** TASK TO CARRY OUT **
The entries below are to be given back exactly, with images excluded.

+++ INFORMATION SHOWN

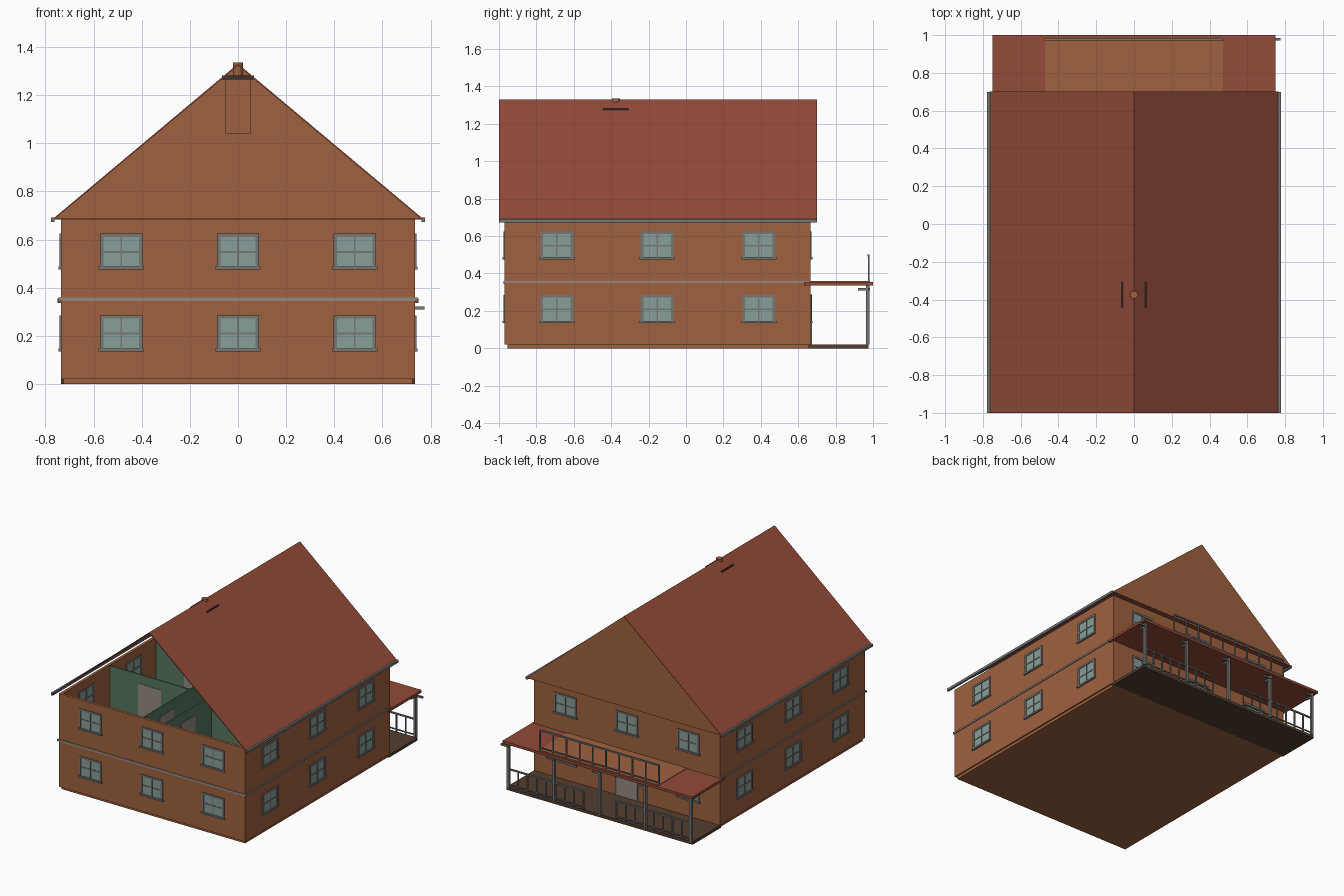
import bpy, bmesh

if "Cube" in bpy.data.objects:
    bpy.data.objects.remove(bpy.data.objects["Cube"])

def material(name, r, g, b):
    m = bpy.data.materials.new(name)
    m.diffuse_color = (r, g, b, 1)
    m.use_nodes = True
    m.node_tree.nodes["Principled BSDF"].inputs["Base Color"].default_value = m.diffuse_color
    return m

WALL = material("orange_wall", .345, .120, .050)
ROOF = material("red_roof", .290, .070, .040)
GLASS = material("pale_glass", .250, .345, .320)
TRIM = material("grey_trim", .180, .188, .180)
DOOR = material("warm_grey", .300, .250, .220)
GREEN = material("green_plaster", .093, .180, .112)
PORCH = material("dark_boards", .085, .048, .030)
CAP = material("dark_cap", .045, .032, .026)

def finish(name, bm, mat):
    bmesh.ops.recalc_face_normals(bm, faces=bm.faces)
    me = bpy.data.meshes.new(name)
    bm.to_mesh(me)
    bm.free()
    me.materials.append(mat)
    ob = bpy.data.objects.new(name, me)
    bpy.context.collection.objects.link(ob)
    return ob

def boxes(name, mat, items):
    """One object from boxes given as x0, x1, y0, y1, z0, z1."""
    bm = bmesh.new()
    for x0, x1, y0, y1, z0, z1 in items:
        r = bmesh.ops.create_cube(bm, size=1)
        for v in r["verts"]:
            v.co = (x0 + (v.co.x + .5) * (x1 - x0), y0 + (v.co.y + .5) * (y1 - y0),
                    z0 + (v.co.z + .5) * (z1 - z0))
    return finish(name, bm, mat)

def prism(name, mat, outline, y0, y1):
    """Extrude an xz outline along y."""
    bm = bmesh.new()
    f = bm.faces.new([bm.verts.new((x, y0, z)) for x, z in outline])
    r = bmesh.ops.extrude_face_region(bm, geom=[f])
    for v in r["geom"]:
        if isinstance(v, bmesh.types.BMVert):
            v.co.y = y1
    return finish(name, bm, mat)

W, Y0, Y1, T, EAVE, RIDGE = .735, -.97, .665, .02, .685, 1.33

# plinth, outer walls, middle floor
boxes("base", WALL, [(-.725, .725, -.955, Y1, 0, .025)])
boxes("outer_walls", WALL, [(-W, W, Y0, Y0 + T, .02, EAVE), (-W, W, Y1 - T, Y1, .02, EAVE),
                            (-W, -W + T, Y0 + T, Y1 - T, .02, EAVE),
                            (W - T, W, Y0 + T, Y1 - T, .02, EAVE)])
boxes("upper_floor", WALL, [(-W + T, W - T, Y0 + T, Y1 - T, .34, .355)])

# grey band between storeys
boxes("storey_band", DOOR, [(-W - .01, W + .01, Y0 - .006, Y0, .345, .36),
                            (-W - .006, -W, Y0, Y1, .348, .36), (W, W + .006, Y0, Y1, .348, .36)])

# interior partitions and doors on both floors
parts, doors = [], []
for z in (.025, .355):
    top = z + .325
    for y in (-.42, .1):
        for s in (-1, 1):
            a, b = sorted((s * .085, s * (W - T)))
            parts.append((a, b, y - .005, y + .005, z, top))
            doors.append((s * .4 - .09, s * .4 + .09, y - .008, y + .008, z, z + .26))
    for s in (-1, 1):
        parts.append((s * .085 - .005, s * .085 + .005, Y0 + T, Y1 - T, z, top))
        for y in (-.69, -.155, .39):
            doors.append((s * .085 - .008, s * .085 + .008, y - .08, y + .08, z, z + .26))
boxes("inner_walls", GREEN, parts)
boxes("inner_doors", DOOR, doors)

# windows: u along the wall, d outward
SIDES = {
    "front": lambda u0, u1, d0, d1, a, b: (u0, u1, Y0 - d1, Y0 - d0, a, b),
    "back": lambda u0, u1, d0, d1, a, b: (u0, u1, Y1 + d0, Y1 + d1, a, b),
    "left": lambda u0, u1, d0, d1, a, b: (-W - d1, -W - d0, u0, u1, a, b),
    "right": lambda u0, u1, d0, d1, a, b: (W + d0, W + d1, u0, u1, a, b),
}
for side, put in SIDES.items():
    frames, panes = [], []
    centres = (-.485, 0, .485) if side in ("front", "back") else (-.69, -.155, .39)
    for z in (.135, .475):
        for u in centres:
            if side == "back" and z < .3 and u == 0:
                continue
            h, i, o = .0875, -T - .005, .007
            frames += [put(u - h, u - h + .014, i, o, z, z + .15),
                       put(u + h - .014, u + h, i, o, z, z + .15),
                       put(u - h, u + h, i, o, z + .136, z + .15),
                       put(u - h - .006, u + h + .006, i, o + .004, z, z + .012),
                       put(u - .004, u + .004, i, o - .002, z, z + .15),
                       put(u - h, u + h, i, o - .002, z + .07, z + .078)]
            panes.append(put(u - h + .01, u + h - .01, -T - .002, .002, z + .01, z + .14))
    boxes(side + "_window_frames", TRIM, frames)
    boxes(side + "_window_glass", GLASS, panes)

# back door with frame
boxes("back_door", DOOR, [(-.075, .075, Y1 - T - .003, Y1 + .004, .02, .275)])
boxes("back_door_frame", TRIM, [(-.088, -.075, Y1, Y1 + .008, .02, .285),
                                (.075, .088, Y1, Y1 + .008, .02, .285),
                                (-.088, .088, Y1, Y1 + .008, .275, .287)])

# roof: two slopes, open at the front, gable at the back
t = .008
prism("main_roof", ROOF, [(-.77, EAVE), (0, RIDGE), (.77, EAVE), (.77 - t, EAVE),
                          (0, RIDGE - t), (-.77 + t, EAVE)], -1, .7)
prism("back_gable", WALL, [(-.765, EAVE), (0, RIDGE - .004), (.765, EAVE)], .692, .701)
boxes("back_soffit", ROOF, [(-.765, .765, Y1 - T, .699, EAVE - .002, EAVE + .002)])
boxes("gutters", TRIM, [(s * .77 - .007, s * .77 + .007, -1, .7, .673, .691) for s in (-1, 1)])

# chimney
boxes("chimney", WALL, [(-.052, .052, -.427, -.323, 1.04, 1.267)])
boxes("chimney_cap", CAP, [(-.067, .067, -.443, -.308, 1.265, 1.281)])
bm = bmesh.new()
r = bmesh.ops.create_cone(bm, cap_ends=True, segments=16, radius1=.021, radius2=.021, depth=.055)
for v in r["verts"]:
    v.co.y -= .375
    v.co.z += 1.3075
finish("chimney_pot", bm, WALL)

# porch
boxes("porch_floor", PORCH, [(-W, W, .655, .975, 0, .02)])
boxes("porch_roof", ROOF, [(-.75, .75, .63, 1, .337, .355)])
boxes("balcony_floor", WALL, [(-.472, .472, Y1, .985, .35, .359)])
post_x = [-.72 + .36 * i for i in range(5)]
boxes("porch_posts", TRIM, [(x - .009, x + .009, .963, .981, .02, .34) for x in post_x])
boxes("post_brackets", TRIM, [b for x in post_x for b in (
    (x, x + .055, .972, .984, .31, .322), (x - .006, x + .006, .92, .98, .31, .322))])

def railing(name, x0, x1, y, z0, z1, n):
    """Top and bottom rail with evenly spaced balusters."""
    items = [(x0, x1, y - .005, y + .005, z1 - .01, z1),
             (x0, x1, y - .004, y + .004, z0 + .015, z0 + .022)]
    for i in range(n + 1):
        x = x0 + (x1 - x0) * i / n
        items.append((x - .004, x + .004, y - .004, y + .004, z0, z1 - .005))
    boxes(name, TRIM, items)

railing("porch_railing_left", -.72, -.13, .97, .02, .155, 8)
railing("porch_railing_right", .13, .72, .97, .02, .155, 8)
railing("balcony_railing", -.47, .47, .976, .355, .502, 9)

++++++

** EXERCISE RESPONSE **
import bpy, bmesh

if "Cube" in bpy.data.objects:
    bpy.data.objects.remove(bpy.data.objects["Cube"])

def material(name, r, g, b):
    m = bpy.data.materials.new(name)
    m.diffuse_color = (r, g, b, 1)
    m.use_nodes = True
    m.node_tree.nodes["Principled BSDF"].inputs["Base Color"].default_value = m.diffuse_color
    return m

WALL = material("orange_wall", .345, .120, .050)
ROOF = material("red_roof", .290, .070, .040)
GLASS = material("pale_glass", .250, .345, .320)
TRIM = material("grey_trim", .180, .188, .180)
DOOR = material("warm_grey", .300, .250, .220)
GREEN = material("green_plaster", .093, .180, .112)
PORCH = material("dark_boards", .085, .048, .030)
CAP = material("dark_cap", .045, .032, .026)

def finish(name, bm, mat):
    bmesh.ops.recalc_face_normals(bm, faces=bm.faces)
    me = bpy.data.meshes.new(name)
    bm.to_mesh(me)
    bm.free()
    me.materials.append(mat)
    ob = bpy.data.objects.new(name, me)
    bpy.context.collection.objects.link(ob)
    return ob

def boxes(name, mat, items):
    """One object from boxes given as x0, x1, y0, y1, z0, z1."""
    bm = bmesh.new()
    for x0, x1, y0, y1, z0, z1 in items:
        r = bmesh.ops.create_cube(bm, size=1)
        for v in r["verts"]:
            v.co = (x0 + (v.co.x + .5) * (x1 - x0), y0 + (v.co.y + .5) * (y1 - y0),
                    z0 + (v.co.z + .5) * (z1 - z0))
    return finish(name, bm, mat)

def prism(name, mat, outline, y0, y1):
    """Extrude an xz outline along y."""
    bm = bmesh.new()
    f = bm.faces.new([bm.verts.new((x, y0, z)) for x, z in outline])
    r = bmesh.ops.extrude_face_region(bm, geom=[f])
    for v in r["geom"]:
        if isinstance(v, bmesh.types.BMVert):
            v.co.y = y1
    return finish(name, bm, mat)

W, Y0, Y1, T, EAVE, RIDGE = .735, -.97, .665, .02, .685, 1.33

# plinth, outer walls, middle floor
boxes("base", WALL, [(-.725, .725, -.955, Y1, 0, .025)])
boxes("outer_walls", WALL, [(-W, W, Y0, Y0 + T, .02, EAVE), (-W, W, Y1 - T, Y1, .02, EAVE),
                            (-W, -W + T, Y0 + T, Y1 - T, .02, EAVE),
                            (W - T, W, Y0 + T, Y1 - T, .02, EAVE)])
boxes("upper_floor", WALL, [(-W + T, W - T, Y0 + T, Y1 - T, .34, .355)])

# grey band between storeys
boxes("storey_band", DOOR, [(-W - .01, W + .01, Y0 - .006, Y0, .345, .36),
                            (-W - .006, -W, Y0, Y1, .348, .36), (W, W + .006, Y0, Y1, .348, .36)])

# interior partitions and doors on both floors
parts, doors = [], []
for z in (.025, .355):
    top = z + .325
    for y in (-.42, .1):
        for s in (-1, 1):
            a, b = sorted((s * .085, s * (W - T)))
            parts.append((a, b, y - .005, y + .005, z, top))
            doors.append((s * .4 - .09, s * .4 + .09, y - .008, y + .008, z, z + .26))
    for s in (-1, 1):
        parts.append((s * .085 - .005, s * .085 + .005, Y0 + T, Y1 - T, z, top))
        for y in (-.69, -.155, .39):
            doors.append((s * .085 - .008, s * .085 + .008, y - .08, y + .08, z, z + .26))
boxes("inner_walls", GREEN, parts)
boxes("inner_doors", DOOR, doors)

# windows: u along the wall, d outward
SIDES = {
    "front": lambda u0, u1, d0, d1, a, b: (u0, u1, Y0 - d1, Y0 - d0, a, b),
    "back": lambda u0, u1, d0, d1, a, b: (u0, u1, Y1 + d0, Y1 + d1, a, b),
    "left": lambda u0, u1, d0, d1, a, b: (-W - d1, -W - d0, u0, u1, a, b),
    "right": lambda u0, u1, d0, d1, a, b: (W + d0, W + d1, u0, u1, a, b),
}
for side, put in SIDES.items():
    frames, panes = [], []
    centres = (-.485, 0, .485) if side in ("front", "back") else (-.69, -.155, .39)
    for z in (.135, .475):
        for u in centres:
            if side == "back" and z < .3 and u == 0:
                continue
            h, i, o = .0875, -T - .005, .007
            frames += [put(u - h, u - h + .014, i, o, z, z + .15),
                       put(u + h - .014, u + h, i, o, z, z + .15),
                       put(u - h, u + h, i, o, z + .136, z + .15),
                       put(u - h - .006, u + h + .006, i, o + .004, z, z + .012),
                       put(u - .004, u + .004, i, o - .002, z, z + .15),
                       put(u - h, u + h, i, o - .002, z + .07, z + .078)]
            panes.append(put(u - h + .01, u + h - .01, -T - .002, .002, z + .01, z + .14))
    boxes(side + "_window_frames", TRIM, frames)
    boxes(side + "_window_glass", GLASS, panes)

# back door with frame
boxes("back_door", DOOR, [(-.075, .075, Y1 - T - .003, Y1 + .004, .02, .275)])
boxes("back_door_frame", TRIM, [(-.088, -.075, Y1, Y1 + .008, .02, .285),
                                (.075, .088, Y1, Y1 + .008, .02, .285),
                                (-.088, .088, Y1, Y1 + .008, .275, .287)])

# roof: two slopes, open at the front, gable at the back
t = .008
prism("main_roof", ROOF, [(-.77, EAVE), (0, RIDGE), (.77, EAVE), (.77 - t, EAVE),
                          (0, RIDGE - t), (-.77 + t, EAVE)], -1, .7)
prism("back_gable", WALL, [(-.765, EAVE), (0, RIDGE - .004), (.765, EAVE)], .692, .701)
boxes("back_soffit", ROOF, [(-.765, .765, Y1 - T, .699, EAVE - .002, EAVE + .002)])
boxes("gutters", TRIM, [(s * .77 - .007, s * .77 + .007, -1, .7, .673, .691) for s in (-1, 1)])

# chimney
boxes("chimney", WALL, [(-.052, .052, -.427, -.323, 1.04, 1.267)])
boxes("chimney_cap", CAP, [(-.067, .067, -.443, -.308, 1.265, 1.281)])
bm = bmesh.new()
r = bmesh.ops.create_cone(bm, cap_ends=True, segments=16, radius1=.021, radius2=.021, depth=.055)
for v in r["verts"]:
    v.co.y -= .375
    v.co.z += 1.3075
finish("chimney_pot", bm, WALL)

# porch
boxes("porch_floor", PORCH, [(-W, W, .655, .975, 0, .02)])
boxes("porch_roof", ROOF, [(-.75, .75, .63, 1, .337, .355)])
boxes("balcony_floor", WALL, [(-.472, .472, Y1, .985, .35, .359)])
post_x = [-.72 + .36 * i for i in range(5)]
boxes("porch_posts", TRIM, [(x - .009, x + .009, .963, .981, .02, .34) for x in post_x])
boxes("post_brackets", TRIM, [b for x in post_x for b in (
    (x, x + .055, .972, .984, .31, .322), (x - .006, x + .006, .92, .98, .31, .322))])

def railing(name, x0, x1, y, z0, z1, n):
    """Top and bottom rail with evenly spaced balusters."""
    items = [(x0, x1, y - .005, y + .005, z1 - .01, z1),
             (x0, x1, y - .004, y + .004, z0 + .015, z0 + .022)]
    for i in range(n + 1):
        x = x0 + (x1 - x0) * i / n
        items.append((x - .004, x + .004, y - .004, y + .004, z0, z1 - .005))
    boxes(name, TRIM, items)

railing("porch_railing_left", -.72, -.13, .97, .02, .155, 8)
railing("porch_railing_right", .13, .72, .97, .02, .155, 8)
railing("balcony_railing", -.47, .47, .976, .355, .502, 9)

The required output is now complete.